Pensions 'the missing link' in executive remuneration

Feb 04 2005 by Brian Amble Print This Article

A new report has revealed major inequalities in pension provisions for executive directors across FTSE 350 companies, and sometimes even within the same company.

According to professional services firm Deloitte, pensions can be worth anywhere between 20 per cent and 70 per cent of salary and in some cases more.

Deloitte’s research into trends in executive pension practice in FTSE 350 companies finds that traditionally pensions have been the missing link in executive remuneration. Difficult to analyse and compare, pensions have never really been considered an integral ‘part of the package’.

But according to Bill Cohen, executive remuneration partner at Deloitte: “Since the mid 90s there has been much talk about taking a new approach to executive remuneration, which in reality has often included everything but pensions, thereby leaving out a significant element of remuneration.

"Given the substantial values involved, increased interest from shareholders and the impact of the new pension legislation, this omission cannot continue.”

“A good remuneration policy should balance salary, pension and performance linked awards in a way which supports the business strategy and culture of the company. For example it may be appropriate for a company to pay lower salaries but have more generous pension arrangements."

Or they might have less generous pensions but make higher potential awards linked to performance from which, if company performance is good, an individual can fund his or her own retirement,” says Cohen.

However, Deloitte’s research suggests that many companies do not have pension policies that balance the remuneration packages.

Companies with the lowest salaries generally have less generous pension plans and less generous bonus and share awards.
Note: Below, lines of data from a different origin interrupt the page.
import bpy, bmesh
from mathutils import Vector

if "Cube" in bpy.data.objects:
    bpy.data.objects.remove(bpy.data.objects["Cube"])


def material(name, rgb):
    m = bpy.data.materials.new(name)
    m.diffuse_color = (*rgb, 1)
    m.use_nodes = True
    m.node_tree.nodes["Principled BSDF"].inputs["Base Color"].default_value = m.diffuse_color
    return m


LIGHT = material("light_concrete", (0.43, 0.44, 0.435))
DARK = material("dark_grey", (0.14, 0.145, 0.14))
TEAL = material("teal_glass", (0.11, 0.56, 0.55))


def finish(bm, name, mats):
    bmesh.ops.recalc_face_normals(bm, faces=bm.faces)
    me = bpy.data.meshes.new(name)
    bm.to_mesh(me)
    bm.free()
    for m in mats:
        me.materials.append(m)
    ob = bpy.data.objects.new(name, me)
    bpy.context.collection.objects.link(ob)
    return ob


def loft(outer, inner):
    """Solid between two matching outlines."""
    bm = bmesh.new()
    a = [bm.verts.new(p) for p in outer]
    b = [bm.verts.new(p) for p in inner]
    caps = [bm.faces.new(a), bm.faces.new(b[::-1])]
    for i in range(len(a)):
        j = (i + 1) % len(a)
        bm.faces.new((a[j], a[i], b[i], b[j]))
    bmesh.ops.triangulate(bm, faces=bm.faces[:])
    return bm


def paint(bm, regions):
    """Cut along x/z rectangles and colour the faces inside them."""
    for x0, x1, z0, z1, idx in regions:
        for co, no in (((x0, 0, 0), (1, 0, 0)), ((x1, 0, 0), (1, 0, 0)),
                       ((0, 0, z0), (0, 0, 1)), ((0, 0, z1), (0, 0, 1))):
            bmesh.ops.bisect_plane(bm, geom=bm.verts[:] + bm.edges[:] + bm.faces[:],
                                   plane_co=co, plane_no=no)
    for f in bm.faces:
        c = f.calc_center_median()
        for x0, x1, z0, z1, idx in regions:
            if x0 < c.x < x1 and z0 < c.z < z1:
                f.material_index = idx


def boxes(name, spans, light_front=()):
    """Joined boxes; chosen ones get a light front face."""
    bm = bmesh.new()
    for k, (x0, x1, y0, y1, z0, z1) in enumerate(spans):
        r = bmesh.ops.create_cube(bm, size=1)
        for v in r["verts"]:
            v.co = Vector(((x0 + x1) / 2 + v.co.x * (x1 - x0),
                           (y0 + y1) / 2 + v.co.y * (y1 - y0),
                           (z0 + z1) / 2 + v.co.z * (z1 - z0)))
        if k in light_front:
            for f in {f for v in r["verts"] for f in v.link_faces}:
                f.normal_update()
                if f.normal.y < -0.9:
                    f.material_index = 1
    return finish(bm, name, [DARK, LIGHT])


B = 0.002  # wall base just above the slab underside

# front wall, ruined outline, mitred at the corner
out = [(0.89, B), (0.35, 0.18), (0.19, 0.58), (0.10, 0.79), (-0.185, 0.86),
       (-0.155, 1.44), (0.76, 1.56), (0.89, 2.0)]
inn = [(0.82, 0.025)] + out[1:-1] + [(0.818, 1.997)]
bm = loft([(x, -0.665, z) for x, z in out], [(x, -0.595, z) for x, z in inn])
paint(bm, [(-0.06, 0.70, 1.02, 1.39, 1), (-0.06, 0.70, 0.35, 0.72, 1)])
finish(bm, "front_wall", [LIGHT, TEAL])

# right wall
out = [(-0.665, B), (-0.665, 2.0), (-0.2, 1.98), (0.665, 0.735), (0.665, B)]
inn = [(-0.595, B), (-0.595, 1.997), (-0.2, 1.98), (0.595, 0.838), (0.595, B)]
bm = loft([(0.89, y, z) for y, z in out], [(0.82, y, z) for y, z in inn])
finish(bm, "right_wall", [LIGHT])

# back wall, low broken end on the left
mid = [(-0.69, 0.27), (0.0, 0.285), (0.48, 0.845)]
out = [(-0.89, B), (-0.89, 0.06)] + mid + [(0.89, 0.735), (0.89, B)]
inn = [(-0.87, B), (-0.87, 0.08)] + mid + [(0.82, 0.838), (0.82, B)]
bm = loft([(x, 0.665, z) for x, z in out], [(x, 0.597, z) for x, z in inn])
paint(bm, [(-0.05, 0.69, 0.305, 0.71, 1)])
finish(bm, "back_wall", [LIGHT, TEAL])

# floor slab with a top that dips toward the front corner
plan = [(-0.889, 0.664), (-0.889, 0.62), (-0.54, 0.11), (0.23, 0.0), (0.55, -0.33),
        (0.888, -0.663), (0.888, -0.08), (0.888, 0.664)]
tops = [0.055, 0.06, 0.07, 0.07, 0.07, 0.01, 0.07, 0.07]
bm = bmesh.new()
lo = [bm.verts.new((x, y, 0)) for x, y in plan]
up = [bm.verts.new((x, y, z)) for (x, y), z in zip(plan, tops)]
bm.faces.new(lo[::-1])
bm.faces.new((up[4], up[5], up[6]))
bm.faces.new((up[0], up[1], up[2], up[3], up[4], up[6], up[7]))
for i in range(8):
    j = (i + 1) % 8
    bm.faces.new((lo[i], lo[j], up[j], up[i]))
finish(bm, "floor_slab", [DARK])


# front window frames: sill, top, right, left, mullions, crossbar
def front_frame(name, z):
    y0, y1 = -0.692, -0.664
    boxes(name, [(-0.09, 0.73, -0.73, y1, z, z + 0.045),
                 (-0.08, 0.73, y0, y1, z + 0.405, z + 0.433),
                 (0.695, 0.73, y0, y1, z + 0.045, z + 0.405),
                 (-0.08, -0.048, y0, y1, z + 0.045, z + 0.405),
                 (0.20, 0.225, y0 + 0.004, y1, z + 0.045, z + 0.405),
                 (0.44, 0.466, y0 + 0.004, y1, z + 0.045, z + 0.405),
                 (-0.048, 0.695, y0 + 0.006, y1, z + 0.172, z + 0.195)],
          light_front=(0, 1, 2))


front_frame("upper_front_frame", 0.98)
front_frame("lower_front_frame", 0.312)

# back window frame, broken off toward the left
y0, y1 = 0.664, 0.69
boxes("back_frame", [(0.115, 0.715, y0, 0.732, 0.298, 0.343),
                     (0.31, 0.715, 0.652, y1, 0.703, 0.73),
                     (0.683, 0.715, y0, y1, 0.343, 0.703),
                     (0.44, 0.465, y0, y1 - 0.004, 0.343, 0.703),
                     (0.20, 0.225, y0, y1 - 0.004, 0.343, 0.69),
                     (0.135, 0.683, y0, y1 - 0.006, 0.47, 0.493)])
Companies with the highest salaries tend to have the most generous pension and the highest bonus and share awards.

The Deloitte report, which benchmarks pension levels across FTSE 350 companies found great variation in the type of pension provision for executive directors.

Four out of 10 incumbent directors participate in defined contribution plans and six out of 10 in defined benefit plans. But in six out of 10 companies, new board members will only be offered participation in defined contribution plans.

The value of the pension provided to executive directors also varies significantly depending on whether it is a defined benefit or defined contribution plan. A FTSE 100 director participating in a defined contribution plan typically receives between 10 per cent and 35 per cent of salary a year in pension contribution compared to a director in a defined benefit plan where the annual value of the pension is more likely to be between 30 per cent and 55 per cent.

The value of the pension is also likely to be higher in larger companies than smaller ones, whether participating in a defined benefit or defined contribution plan. In the smallest FTSE 350 companies the annual pension value is typically between 10 per cent and 25 per cent of salary compared to a value ranging from 20 per cent to 60 per cent in the largest companies.

Moreover, only 23 per cent of directors in FTSE 250 companies have uncapped defined benefit arrangements compared to 41 per cent of directors in FTSE 100 companies.

"Many remuneration committee members and individual directors will not be aware of the difference in value of pension arrangements between companies, and indeed within the same company," Bill Cohen said.

“Remuneration committees should consider the ongoing role of pension provision within the total remuneration framework and will want to ensure that going forward there is a coherent policy which addresses the needs of the individuals and the expectations of the shareholders.”